* Directions
Every line in the data below that includes "with" belongs in the answer, copied as it stands.

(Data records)

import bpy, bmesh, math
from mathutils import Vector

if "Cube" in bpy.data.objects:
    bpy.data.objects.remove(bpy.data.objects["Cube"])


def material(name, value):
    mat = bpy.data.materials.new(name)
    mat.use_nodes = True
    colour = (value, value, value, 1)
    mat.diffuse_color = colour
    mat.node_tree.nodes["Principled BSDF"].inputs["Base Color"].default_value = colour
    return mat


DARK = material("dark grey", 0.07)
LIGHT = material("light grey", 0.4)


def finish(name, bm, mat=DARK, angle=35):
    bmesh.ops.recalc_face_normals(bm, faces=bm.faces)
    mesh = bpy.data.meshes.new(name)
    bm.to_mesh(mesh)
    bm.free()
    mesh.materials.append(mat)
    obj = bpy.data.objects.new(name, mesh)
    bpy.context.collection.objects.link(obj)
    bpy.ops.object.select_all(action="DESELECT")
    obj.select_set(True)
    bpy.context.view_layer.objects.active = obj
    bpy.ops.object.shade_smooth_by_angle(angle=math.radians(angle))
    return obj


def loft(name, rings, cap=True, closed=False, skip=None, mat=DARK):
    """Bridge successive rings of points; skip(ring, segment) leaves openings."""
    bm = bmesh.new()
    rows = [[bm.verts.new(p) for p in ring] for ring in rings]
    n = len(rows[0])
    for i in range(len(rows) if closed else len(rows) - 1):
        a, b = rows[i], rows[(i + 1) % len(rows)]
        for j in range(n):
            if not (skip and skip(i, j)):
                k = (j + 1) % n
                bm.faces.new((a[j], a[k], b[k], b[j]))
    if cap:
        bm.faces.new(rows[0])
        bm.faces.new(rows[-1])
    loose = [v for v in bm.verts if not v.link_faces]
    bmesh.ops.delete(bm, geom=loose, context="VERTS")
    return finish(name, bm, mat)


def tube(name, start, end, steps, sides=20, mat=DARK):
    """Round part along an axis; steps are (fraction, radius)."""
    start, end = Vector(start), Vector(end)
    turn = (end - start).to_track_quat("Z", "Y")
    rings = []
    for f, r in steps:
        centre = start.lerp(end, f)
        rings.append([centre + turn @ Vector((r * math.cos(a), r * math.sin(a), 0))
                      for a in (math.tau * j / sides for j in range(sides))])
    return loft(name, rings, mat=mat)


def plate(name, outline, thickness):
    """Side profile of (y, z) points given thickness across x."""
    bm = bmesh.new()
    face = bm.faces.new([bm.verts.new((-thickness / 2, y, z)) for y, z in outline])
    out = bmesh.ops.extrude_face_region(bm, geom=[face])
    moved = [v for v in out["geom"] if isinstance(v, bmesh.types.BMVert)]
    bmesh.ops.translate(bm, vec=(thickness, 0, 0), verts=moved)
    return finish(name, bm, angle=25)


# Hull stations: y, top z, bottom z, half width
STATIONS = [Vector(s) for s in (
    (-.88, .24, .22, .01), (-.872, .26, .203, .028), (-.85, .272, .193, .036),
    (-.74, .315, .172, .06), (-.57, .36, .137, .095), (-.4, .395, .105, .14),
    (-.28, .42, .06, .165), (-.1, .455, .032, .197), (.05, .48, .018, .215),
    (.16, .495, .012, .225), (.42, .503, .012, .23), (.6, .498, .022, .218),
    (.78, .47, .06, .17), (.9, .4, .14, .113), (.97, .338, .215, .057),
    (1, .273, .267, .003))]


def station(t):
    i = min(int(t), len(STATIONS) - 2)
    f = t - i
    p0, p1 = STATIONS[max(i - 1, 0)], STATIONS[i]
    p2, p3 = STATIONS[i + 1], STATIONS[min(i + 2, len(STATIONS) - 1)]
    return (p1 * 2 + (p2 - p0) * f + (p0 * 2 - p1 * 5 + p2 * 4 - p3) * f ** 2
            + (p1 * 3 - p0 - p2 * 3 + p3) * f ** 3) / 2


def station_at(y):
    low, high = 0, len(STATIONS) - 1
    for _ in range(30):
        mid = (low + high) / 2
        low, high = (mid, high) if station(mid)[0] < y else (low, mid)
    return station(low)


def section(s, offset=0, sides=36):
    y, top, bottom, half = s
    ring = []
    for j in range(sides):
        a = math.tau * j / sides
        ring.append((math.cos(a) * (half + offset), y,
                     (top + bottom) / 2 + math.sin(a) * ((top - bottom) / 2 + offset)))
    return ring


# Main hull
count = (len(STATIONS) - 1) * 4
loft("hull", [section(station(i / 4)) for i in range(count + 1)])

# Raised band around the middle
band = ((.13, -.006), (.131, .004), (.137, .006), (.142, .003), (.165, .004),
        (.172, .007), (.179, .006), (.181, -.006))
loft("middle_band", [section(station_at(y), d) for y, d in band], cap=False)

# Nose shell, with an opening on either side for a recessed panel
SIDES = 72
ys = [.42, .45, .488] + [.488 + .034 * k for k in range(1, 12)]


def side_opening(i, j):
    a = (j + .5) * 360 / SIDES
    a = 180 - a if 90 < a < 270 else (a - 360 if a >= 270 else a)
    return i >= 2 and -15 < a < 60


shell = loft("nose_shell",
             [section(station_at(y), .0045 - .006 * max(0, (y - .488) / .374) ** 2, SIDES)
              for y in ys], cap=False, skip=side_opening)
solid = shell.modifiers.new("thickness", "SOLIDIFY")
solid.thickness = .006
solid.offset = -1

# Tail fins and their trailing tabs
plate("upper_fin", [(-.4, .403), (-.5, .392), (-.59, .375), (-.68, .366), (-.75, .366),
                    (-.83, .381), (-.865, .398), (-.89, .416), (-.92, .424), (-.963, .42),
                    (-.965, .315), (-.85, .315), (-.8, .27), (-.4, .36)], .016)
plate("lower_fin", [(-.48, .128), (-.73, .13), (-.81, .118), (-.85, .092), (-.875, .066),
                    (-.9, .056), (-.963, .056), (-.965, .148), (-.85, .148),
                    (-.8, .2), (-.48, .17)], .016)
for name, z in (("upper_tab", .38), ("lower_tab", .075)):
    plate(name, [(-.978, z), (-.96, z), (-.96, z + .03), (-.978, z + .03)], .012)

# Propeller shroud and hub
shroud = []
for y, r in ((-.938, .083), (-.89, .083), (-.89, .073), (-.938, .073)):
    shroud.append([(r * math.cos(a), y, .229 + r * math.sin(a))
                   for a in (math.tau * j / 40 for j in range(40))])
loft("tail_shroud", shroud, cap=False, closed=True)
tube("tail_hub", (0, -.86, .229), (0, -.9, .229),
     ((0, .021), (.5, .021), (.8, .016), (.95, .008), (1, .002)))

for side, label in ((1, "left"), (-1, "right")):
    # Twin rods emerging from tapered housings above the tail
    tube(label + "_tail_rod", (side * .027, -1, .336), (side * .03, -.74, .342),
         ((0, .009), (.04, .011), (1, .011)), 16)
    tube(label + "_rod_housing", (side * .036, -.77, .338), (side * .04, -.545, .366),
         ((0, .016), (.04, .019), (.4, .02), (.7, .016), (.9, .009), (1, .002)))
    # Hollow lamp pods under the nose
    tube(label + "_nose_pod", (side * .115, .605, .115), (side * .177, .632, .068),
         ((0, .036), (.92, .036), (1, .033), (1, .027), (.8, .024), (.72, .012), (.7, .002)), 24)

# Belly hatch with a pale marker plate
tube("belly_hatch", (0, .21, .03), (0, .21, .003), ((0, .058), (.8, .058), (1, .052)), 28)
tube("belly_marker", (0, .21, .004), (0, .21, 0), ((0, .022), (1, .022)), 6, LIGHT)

* Written response
# Nose shell, with an opening on either side for a recessed panel
# Belly hatch with a pale marker plate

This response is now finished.